Press coverage of the Pew Internet Project’s recent report, “Information Searches That Solve Problems,” focused on how “libraries still matter” especially among young people. One aspect that I think merits further attention is how people interact with various information sources when they are dealing with a serious illness or health concern.
I had the pleasure of being a guest on NPR’s Talk of the Nation yesterday, along with Dr. Scott Haig and Dr. Ted Eytan, to talk about “Do-It-Yourself Diagnosis on the Web.” (For a substantive summary of the show, check out Josh Seidman’s recap.) The producers were smart to kick things off with Dr. Haig’s […]
When in 2002 we came out with our bold new concept of “information therapy” I was sure that Tom would love the idea of doctors or health plans prescribing information to consumers. He didn’t. He was concerned that the prescribed information from clinicians would undermine the patient’s right or ability to search for information from other self-helpers…

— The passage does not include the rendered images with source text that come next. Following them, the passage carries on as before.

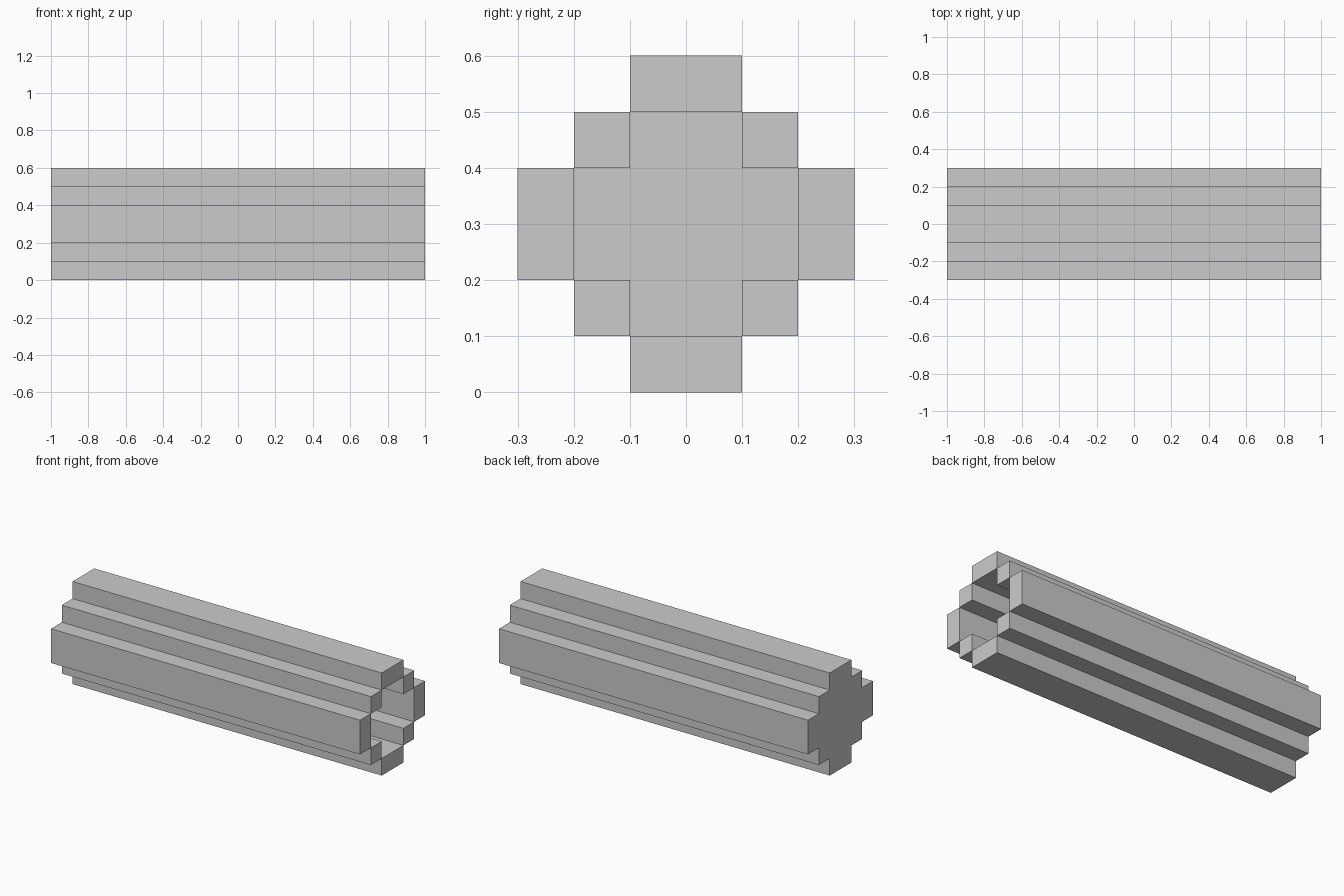
import bpy
import bmesh

if "Cube" in bpy.data.objects:
    bpy.data.objects.remove(bpy.data.objects["Cube"])

LEFT, RIGHT = -1.0, 1.0   # closed end, open end
FLOOR = -0.9              # inside of the end cap
CENTRE_Z = 0.3

# One quarter of each stepped (y, z) outline, repeated by quarter turns
OUTER = [(0.3, 0.1), (0.2, 0.1), (0.2, 0.2), (0.1, 0.2), (0.1, 0.3)]
INNER = [(0.2, 0.1), (0.1, 0.1), (0.1, 0.2)]
ARM_RIM = [(0.2, -0.1), (0.3, -0.1), (0.3, 0.1), (0.2, 0.1)]
CORNER_RIM = [(0.1, 0.1), (0.2, 0.1), (0.2, 0.2), (0.1, 0.2)]


def quarter_turns(points):
    turns = [points]
    for _ in range(3):
        turns.append([(-z, y) for y, z in turns[-1]])
    return turns


def full_outline(quarter):
    return [p for turn in quarter_turns(quarter) for p in turn]


def ring(bm, outline, x):
    return [bm.verts.new((x, y, z + CENTRE_Z)) for y, z in outline]


def tube(bm, outline, x0, x1, inward=False):
    """Walls along the outline, closed at x0 and open at x1."""
    a, b = ring(bm, outline, x0), ring(bm, outline, x1)
    n = len(a)
    for i in range(n):
        j = (i + 1) % n
        quad = [a[i], a[j], b[j], b[i]]
        bm.faces.new(quad[::-1] if inward else quad)
    bm.faces.new(a if inward else a[::-1])


bm = bmesh.new()
# Outer bark with the closed left end, then the hollow
tube(bm, full_outline(OUTER), LEFT, RIGHT)
tube(bm, full_outline(INNER), FLOOR, RIGHT, inward=True)
# Rim around the open right end
for rim in (ARM_RIM, CORNER_RIM):
    for turn in quarter_turns(rim):
        bm.faces.new(ring(bm, turn, RIGHT))

mesh = bpy.data.meshes.new("hollow_log")
bm.to_mesh(mesh)
bm.free()
log = bpy.data.objects.new("hollow_log", mesh)
bpy.context.collection.objects.link(log)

…I think I am there—but then Tom might still not agree—for I still think that the self-help world will work better when the patient is also being prescribed information as a part of the process of care.